The University has doled out more notices banning people from campus property in the first eight months of this year than any other year since at least 2012, according to GW’s crime log.
While the overall number of barring notices had been decreasing since 2014, GW has already given out 68 notices banning individuals from campus property this year, compared to 58 in all of 2016, according to the crime log. Darrell Darnell, the senior associate vice president for safety and security, said GW’s urban location and the constant flow of outside visitors and office workers onto campus requires officials to regulate who is allowed on University property, but he said officials have not changed the guidelines surrounding when a person can be issued a barring notice.
The University can bar any non-affiliated person that it does not wish to have on campus for nearly any reason. Any person, affiliated or non-affiliated, can be banned from University property if they violate GW policies, according to the barring policy. The policy was last revised in March, according to the document.
Individuals who are issued a notice will be barred for a five-year period unless they appeal to the UPD chief, who can decide whether to rescind the notice.
Over the past four years, the average number of barring notices given out within the first eight months of the year sits at 43.
This year, 58 barring notices were documented through August. Ten cases have been reported so far this month, according to the crime log.
An open campus with public dining areas in some buildings attract many people who don’t have a direct connection to GW into campus spaces, Darnell said. Most people barred from campus are non-affiliated individuals entering buildings they do not belong in, he added.
“Because of this transient, urban environment, individuals not affiliated with GW may sometimes enter these eating areas and refuse to leave at closing or engage in activity that violates university, local or federal laws,” Darnell said in an email.

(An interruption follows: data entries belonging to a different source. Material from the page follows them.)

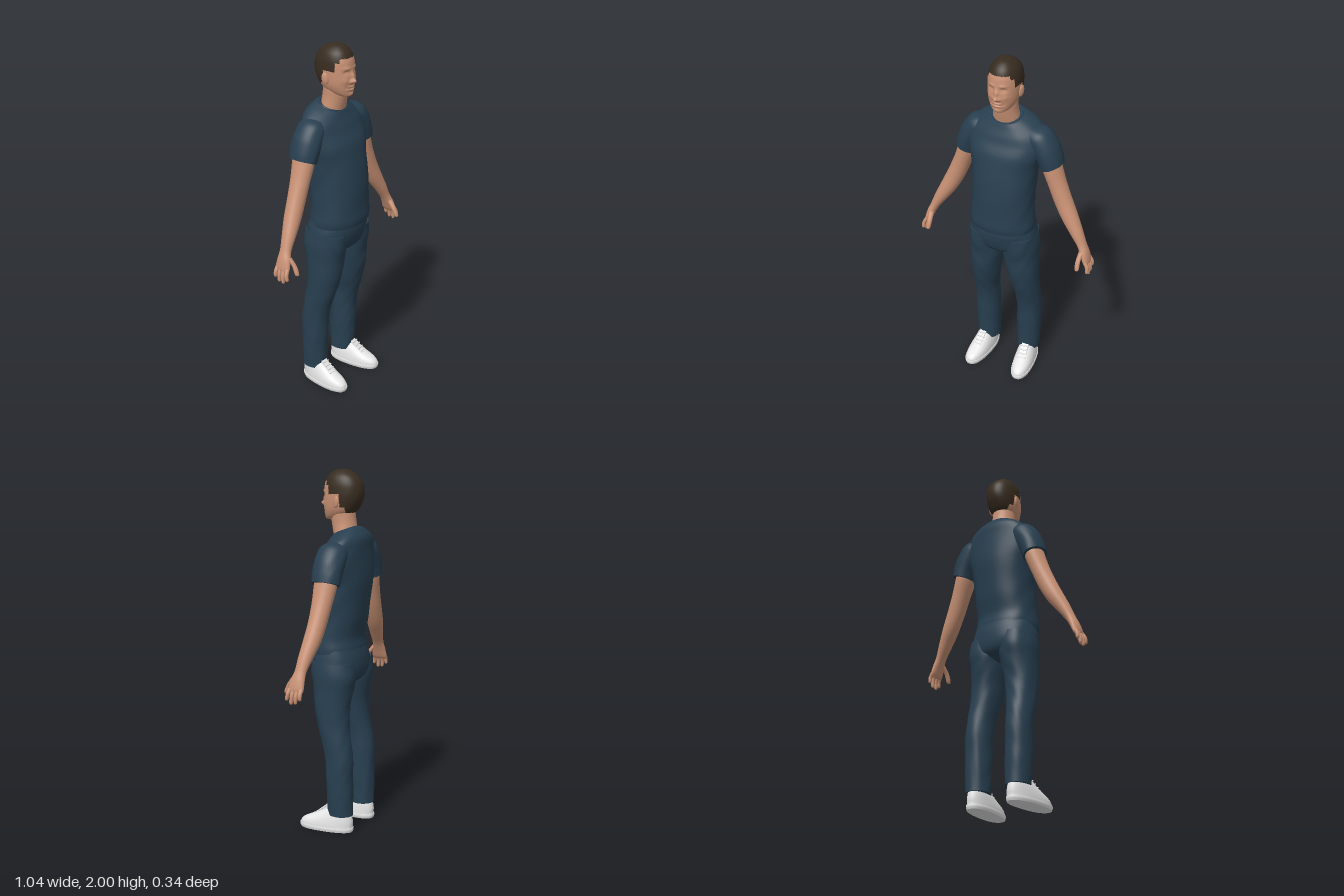
import * as THREE from 'three';

const material = (name, color, side = THREE.FrontSide) => {
  const m = new THREE.MeshStandardMaterial({ color, side });
  m.name = name;
  return m;
};

const spline = (a, b, c, d, t) =>
  0.5 * (2 * b + (c - a) * t + (2 * a - 5 * b + 4 * c - d) * t * t + (3 * b - a - 3 * c + d) * t ** 3);

// Smooth skin over rings listed from top to bottom:
// [x, y, z, half width, half depth, sideways tilt, forward dip]
function loft(rings, { sides = 40, steps = 6, n = 2, shape } = {}) {
  const pos = [], index = [], rows = (rings.length - 1) * steps + 1;
  const ringAt = (k) => {
    const i = Math.min(Math.floor(k / steps), rings.length - 2), t = k / steps - i;
    const r = (j) => rings[Math.max(0, Math.min(rings.length - 1, j))];
    return [0, 1, 2, 3, 4, 5, 6].map((c) =>
      spline(...[-1, 0, 1, 2].map((o) => r(i + o)[c] ?? 0), t));
  };
  const power = (v) => Math.sign(v) * Math.abs(v) ** (2 / n);
  const p = new THREE.Vector3();
  for (let k = 0; k < rows; k++) {
    const [x, y, z, rx, rz, tilt, dip] = ringAt(k);
    for (let i = 0; i < sides; i++) {
      const a = (i / sides) * Math.PI * 2;
      const u = power(Math.cos(a)) * rx, v = power(Math.sin(a)) * rz;
      p.set(x + u * Math.cos(tilt), y + u * Math.sin(tilt) - dip * v, z + v);
      if (shape) shape(p, a, x, z);
      pos.push(p.x, p.y, p.z);
    }
  }
  for (let k = 0; k < rows - 1; k++) {
    for (let i = 0; i < sides; i++) {
      const a = k * sides + i, b = k * sides + (i + 1) % sides;
      index.push(a, b, a + sides, b, b + sides, a + sides);
    }
  }
  // Caps with their own vertices, so that hems stay crisp
  for (const [row, top] of [[0, true], [rows - 1, false]]) {
    const ring = pos.slice(row * sides * 3, (row + 1) * sides * 3), start = pos.length / 3;
    const c = ringAt(row);
    pos.push(...ring, c[0], c[1], c[2]);
    for (let i = 0; i < sides; i++) {
      const a = start + i, b = start + (i + 1) % sides;
      index.push(start + sides, top ? b : a, top ? a : b);
    }
  }
  const g = new THREE.BufferGeometry();
  g.setAttribute('position', new THREE.Float32BufferAttribute(pos, 3));
  g.setIndex(index);
  g.computeVertexNormals();
  return g;
}

function mirrored(geometry) {
  const g = geometry.clone().scale(-1, 1, 1), ix = g.index.array;
  for (let i = 0; i < ix.length; i += 3) [ix[i + 1], ix[i + 2]] = [ix[i + 2], ix[i + 1]];
  g.computeVertexNormals();
  return g;
}

// Soft cloth folds, pushing points in and out from the axis
const folds = (size, freq) => (p, a, cx, cz) => {
  const s = 1 + size * Math.sin(p.y * freq + 2.5 * Math.sin(a * 2 + p.y * 5)) * Math.sin(a * 3 + p.y * 9);
  p.x = cx + (p.x - cx) * s;
  p.z = cz + (p.z - cz) * s;
};

// Face relief: [x, y, width, height, depth]
const relief = [
  [0, 1.815, 0.013, 0.012, 0.026], [0, 1.842, 0.010, 0.020, 0.014],
  [0.017, 1.811, 0.008, 0.008, 0.008], [0.034, 1.862, 0.015, 0.010, -0.011],
  [0.033, 1.860, 0.009, 0.005, 0.006], [0.032, 1.885, 0.022, 0.007, 0.005],
  [0.045, 1.818, 0.016, 0.016, 0.005], [0, 1.785, 0.024, 0.005, 0.007],
  [0, 1.776, 0.027, 0.003, -0.004], [0, 1.768, 0.022, 0.005, 0.006],
  [0.034, 1.783, 0.007, 0.007, -0.004], [0, 1.742, 0.022, 0.010, 0.007],
];
const sculptFace = (p) => {
  if (p.z < 0.01) return;
  let d = 0;
  for (const [x, y, w, h, depth] of relief) {
    d += depth * Math.exp(-(((Math.abs(p.x) - x) / w) ** 2) - ((p.y - y) / h) ** 2);
  }
  p.z += d * Math.min(1, (p.z - 0.01) / 0.04);
};

// Lowest height of the hair for a given depth on the head
const hairline = (z) => z > 0.055 ? 1.937 : z > 0.035 ? 1.915 : z > 0.012 ? 1.868
  : z > -0.035 ? 1.872 : z > -0.06 ? 1.80 : 1.768;

function splitHair(g) {
  const ix = g.index.array, p = g.attributes.position, skin = [], hair = [];
  for (let i = 0; i < ix.length; i += 3) {
    const f = [ix[i], ix[i + 1], ix[i + 2]];
    const mean = (get) => f.reduce((s, v) => s + get(v), 0) / 3;
    const isHair = mean((v) => p.getY(v)) > hairline(mean((v) => p.getZ(v)));
    (isHair ? hair : skin).push(...f);
  }
  g.setIndex([...skin, ...hair]);
  g.addGroup(0, skin.length, 0);
  g.addGroup(skin.length, hair.length, 1);
  return g;
}

export function createModel() {
  const skin = material('skin', 0xc89174);
  const hair = material('hair', 0x382c20);
  const cloth = material('navy cloth', 0x283f50);
  const white = material('white shoe', 0xe6e6e6);

  const model = new THREE.Group();
  model.name = 'standingMan';
  const body = new THREE.Group();
  body.name = 'body';
  body.position.x = -0.01;
  const arms = new THREE.Group();
  arms.name = 'arms';
  model.add(body, arms);

  const add = (parent, name, geometry, mat) => {
    const m = new THREE.Mesh(geometry, mat);
    m.name = name;
    parent.add(m);
    return m;
  };
  const addPair = (parent, name, geometry, mat) => {
    add(parent, 'left' + name, geometry, mat);
    add(parent, 'right' + name, mirrored(geometry), mat);
  };

  // Head, ears and neck
  const head = loft([
    [0, 2.0, -0.012, 0.004, 0.005], [0, 1.994, -0.012, 0.034, 0.042],
    [0, 1.965, -0.017, 0.067, 0.083], [0, 1.925, -0.021, 0.083, 0.106],
    [0, 1.88, -0.022, 0.087, 0.113], [0, 1.84, -0.018, 0.086, 0.111],
    [0, 1.80, -0.009, 0.081, 0.101], [0, 1.77, 0.002, 0.071, 0.088],
    [0, 1.745, 0.025, 0.054, 0.060], [0, 1.730, 0.045, 0.032, 0.034],
    [0, 1.727, 0.045, 0.004, 0.004],
  ], { sides: 128, steps: 9, n: 2.15, shape: sculptFace });
  add(body, 'headAndHair', splitHair(head), [skin, hair]);
  const ear = new THREE.SphereGeometry(1, 20, 14).scale(0.009, 0.033, 0.019)
    .rotateX(-0.15).rotateY(-0.35).translate(0.089, 1.828, -0.018);
  addPair(body, 'Ear', ear, skin);
  add(body, 'neck', loft([
    [0, 1.81, -0.015, 0.066, 0.066], [0, 1.75, -0.017, 0.066, 0.068],
    [0, 1.70, -0.024, 0.068, 0.068], [0, 1.62, -0.04, 0.08, 0.066],
  ]), skin);

  // T-shirt body, collar and sleeves
  add(body, 'shirt', loft([
    [0, 1.668, -0.036, 0.088, 0.072, 0, 0.4], [0, 1.645, -0.040, 0.135, 0.087, 0, 0.4],
    [0, 1.605, -0.045, 0.19, 0.108, 0, 0.3], [0, 1.55, -0.040, 0.212, 0.118, 0, 0.15],
    [0, 1.47, -0.028, 0.208, 0.136], [0, 1.39, -0.020, 0.187, 0.145],
    [0, 1.30, -0.008, 0.178, 0.148], [0, 1.20, 0.004, 0.174, 0.147],
    [0, 1.10, 0.014, 0.178, 0.138], [0, 1.04, 0.012, 0.184, 0.142],
    [0, 1.005, 0.008, 0.183, 0.140],
  ], { sides: 72, n: 2.25, shape: folds(0.012, 24) }), cloth);
  const collar = new THREE.TorusGeometry(1, 0.08, 8, 48).scale(0.082, 0.068, 0.075)
    .rotateX(Math.PI / 2 + 0.38).translate(0, 1.668, -0.036);
  add(body, 'collar', collar, cloth);
  addPair(arms, 'Sleeve', loft([
    [0.12, 1.585, -0.05, 0.05, 0.065, 0.95], [0.17, 1.565, -0.05, 0.068, 0.082, 0.75],
    [0.21, 1.51, -0.05, 0.074, 0.086, 0.55], [0.235, 1.455, -0.05, 0.069, 0.084, 0.42],
    [0.25, 1.408, -0.05, 0.064, 0.080, 0.36],
  ], { shape: folds(0.02, 30) }), cloth);

  // Arms down to the palms
  addPair(arms, 'Arm', loft([
    [0.235, 1.46, -0.05, 0.052, 0.062, 0.4], [0.25, 1.40, -0.048, 0.053, 0.064, 0.4],
    [0.282, 1.31, -0.045, 0.050, 0.056, 0.4], [0.323, 1.21, -0.040, 0.050, 0.050, 0.42],
    [0.368, 1.12, -0.032, 0.046, 0.047, 0.44], [0.415, 1.04, -0.020, 0.036, 0.039, 0.42],
    [0.451, 0.975, -0.012, 0.026, 0.033, 0.35], [0.473, 0.93, -0.006, 0.023, 0.041, 0.3],
    [0.489, 0.885, -0.004, 0.018, 0.046, 0.25], [0.494, 0.868, -0.004, 0.011, 0.042, 0.2],
  ]), skin);

  // Fingers, from front to back, and thumb
  const digit = (a, b, c, r) => loft([
    [...a, r, r, 0.25], [...b, r * 0.95, r * 0.95, 0.2], [...c, r * 0.8, r * 0.8, 0.1],
    [c[0], c[1] - 0.008, c[2], r * 0.15, r * 0.15, 0.1],
  ], { sides: 14, steps: 4 });
  [[0.030, 0.040, 0.832], [0.008, 0.014, 0.814], [-0.015, -0.012, 0.818], [-0.037, -0.038, 0.838]]
    .forEach(([z, tipZ, y], i) => addPair(arms, 'Finger' + (i + 1),
      digit([0.489, 0.89, z], [0.505, (y + 0.89) / 2, (z + tipZ) / 2], [0.508, y, tipZ], 0.0118), skin));
  addPair(arms, 'Thumb', digit([0.462, 0.945, 0.018], [0.458, 0.90, 0.052], [0.460, 0.858, 0.070], 0.015), skin);

  // Trousers: hips and two legs
  add(body, 'trouserHips', loft([
    [0, 1.03, 0.0, 0.178, 0.130], [0, 0.98, -0.003, 0.189, 0.138],
    [0, 0.92, -0.010, 0.196, 0.134], [0, 0.87, -0.012, 0.192, 0.118],
    [0, 0.835, -0.012, 0.15, 0.08], [0, 0.815, -0.012, 0.08, 0.035],
  ], { sides: 64, n: 2.3, shape: folds(0.01, 40) }), cloth);
  addPair(body, 'TrouserLeg', loft([
    [0.100, 0.96, -0.006, 0.092, 0.125], [0.100, 0.88, -0.012, 0.101, 0.126],
    [0.104, 0.80, -0.012, 0.098, 0.112], [0.113, 0.70, -0.010, 0.088, 0.099],
    [0.123, 0.60, -0.022, 0.079, 0.089], [0.131, 0.50, -0.048, 0.070, 0.082],
    [0.133, 0.40, -0.062, 0.069, 0.078], [0.133, 0.28, -0.065, 0.069, 0.075],
    [0.131, 0.17, -0.068, 0.066, 0.073], [0.130, 0.095, -0.070, 0.064, 0.071],
  ], { sides: 48, n: 2.15, shape: folds(0.022, 32) }), cloth);

  // Shoes: upper, sole, tongue and laces, turned slightly outwards
  const place = (g) => g.rotateY(0.1).translate(0.14, 0, 0);
  addPair(body, 'ShoeUpper', place(loft([
    [0, 0.135, -0.060, 0.036, 0.060], [0, 0.105, -0.042, 0.045, 0.092],
    [0, 0.078, -0.020, 0.052, 0.121], [0, 0.055, 0.002, 0.056, 0.146],
    [0, 0.035, 0.012, 0.058, 0.155], [0, 0.018, 0.012, 0.058, 0.155],
  ], { n: 2.3 })), white);
  addPair(body, 'ShoeSole', place(loft([
    [0, 0.026, 0.013, 0.061, 0.159], [0, 0.014, 0.013, 0.062, 0.160], [0, 0, 0.013, 0.058, 0.155],
  ], { n: 2.35, steps: 3 })), white);
  const tongue = new THREE.BoxGeometry(0.04, 0.012, 0.09).rotateX(0.66).translate(0, 0.112, 0.032);
  addPair(body, 'ShoeTongue', place(tongue), white);
  for (let i = 0; i < 4; i++) {
    const lace = new THREE.CapsuleGeometry(0.004, 0.044, 4, 8).rotateZ(Math.PI / 2)
      .translate(0, 0.135 - i * 0.015, 0.016 + i * 0.019);
    addPair(body, 'ShoeLace' + (i + 1), place(lace), white);
  }
  return model;
}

When people enter an off-limits building for the first time, GW – usually UPD – issues a barring notice. If they return, barred people can be arrested for unlawful entry, Darnell said. In the past year, most individuals arrested for unlawful entries were previously barred, he said.
Darnell declined to say why the number of barrings has increased through August this year, why the reported number would fluctuate from year to year, how often the notices are contested and how often they are rescinded.
The most common offense in the last five years that resulted in barring from GW is disorderly conduct, which makes up more than 33 percent of all barred cases over that span. Unlawful entries were the next most common reason for barring, making up 28 percent of all barred cases since 2012.
Between December 2016 and April 2017, two-thirds of the individuals arrested for unlawful entry had been previously barred.
Experts said the number of barrings may have increased because more individuals are entering campus or because of increased cooperation between the community and police to identify concerning individuals or behaviors on campus.
Being in a more densely populated area can lead to more non-affiliated people moving through campus, which increases the likelihood of someone committing an offense punishable by barring, S. Daniel Carter, a campus security consultant, said.
“If someone is merely disruptive, they would likely be asked to leave, but if they’re engaged with serious criminal activity as the underlying conduct, they would be much more likely to be arrested if they returned to campus, in my experience,” he said.
GW has banned more people from its property this year than its local peer schools have. As of Sept. 21, American University has barred 15 individuals from its property this year, according to the University’s crime log. Georgetown University had barred just one person through July, according to its crime log.
Most of GW’s peer schools do not have publicly available policies on how individuals can be barred from their campuses, except for expulsion cases or accusations of sexual misconduct.
Jim Grayson, a senior security consultant at Summers Associates, said sometimes the area and climate around a school can change, sparking a higher perception of potential risk on campus and causing an increase in barring notices.
“In terms of urban campuses, one of the things that can change involves the climate around the school because whatever is going on right outside the borders of the school can spill onto campus,” he said.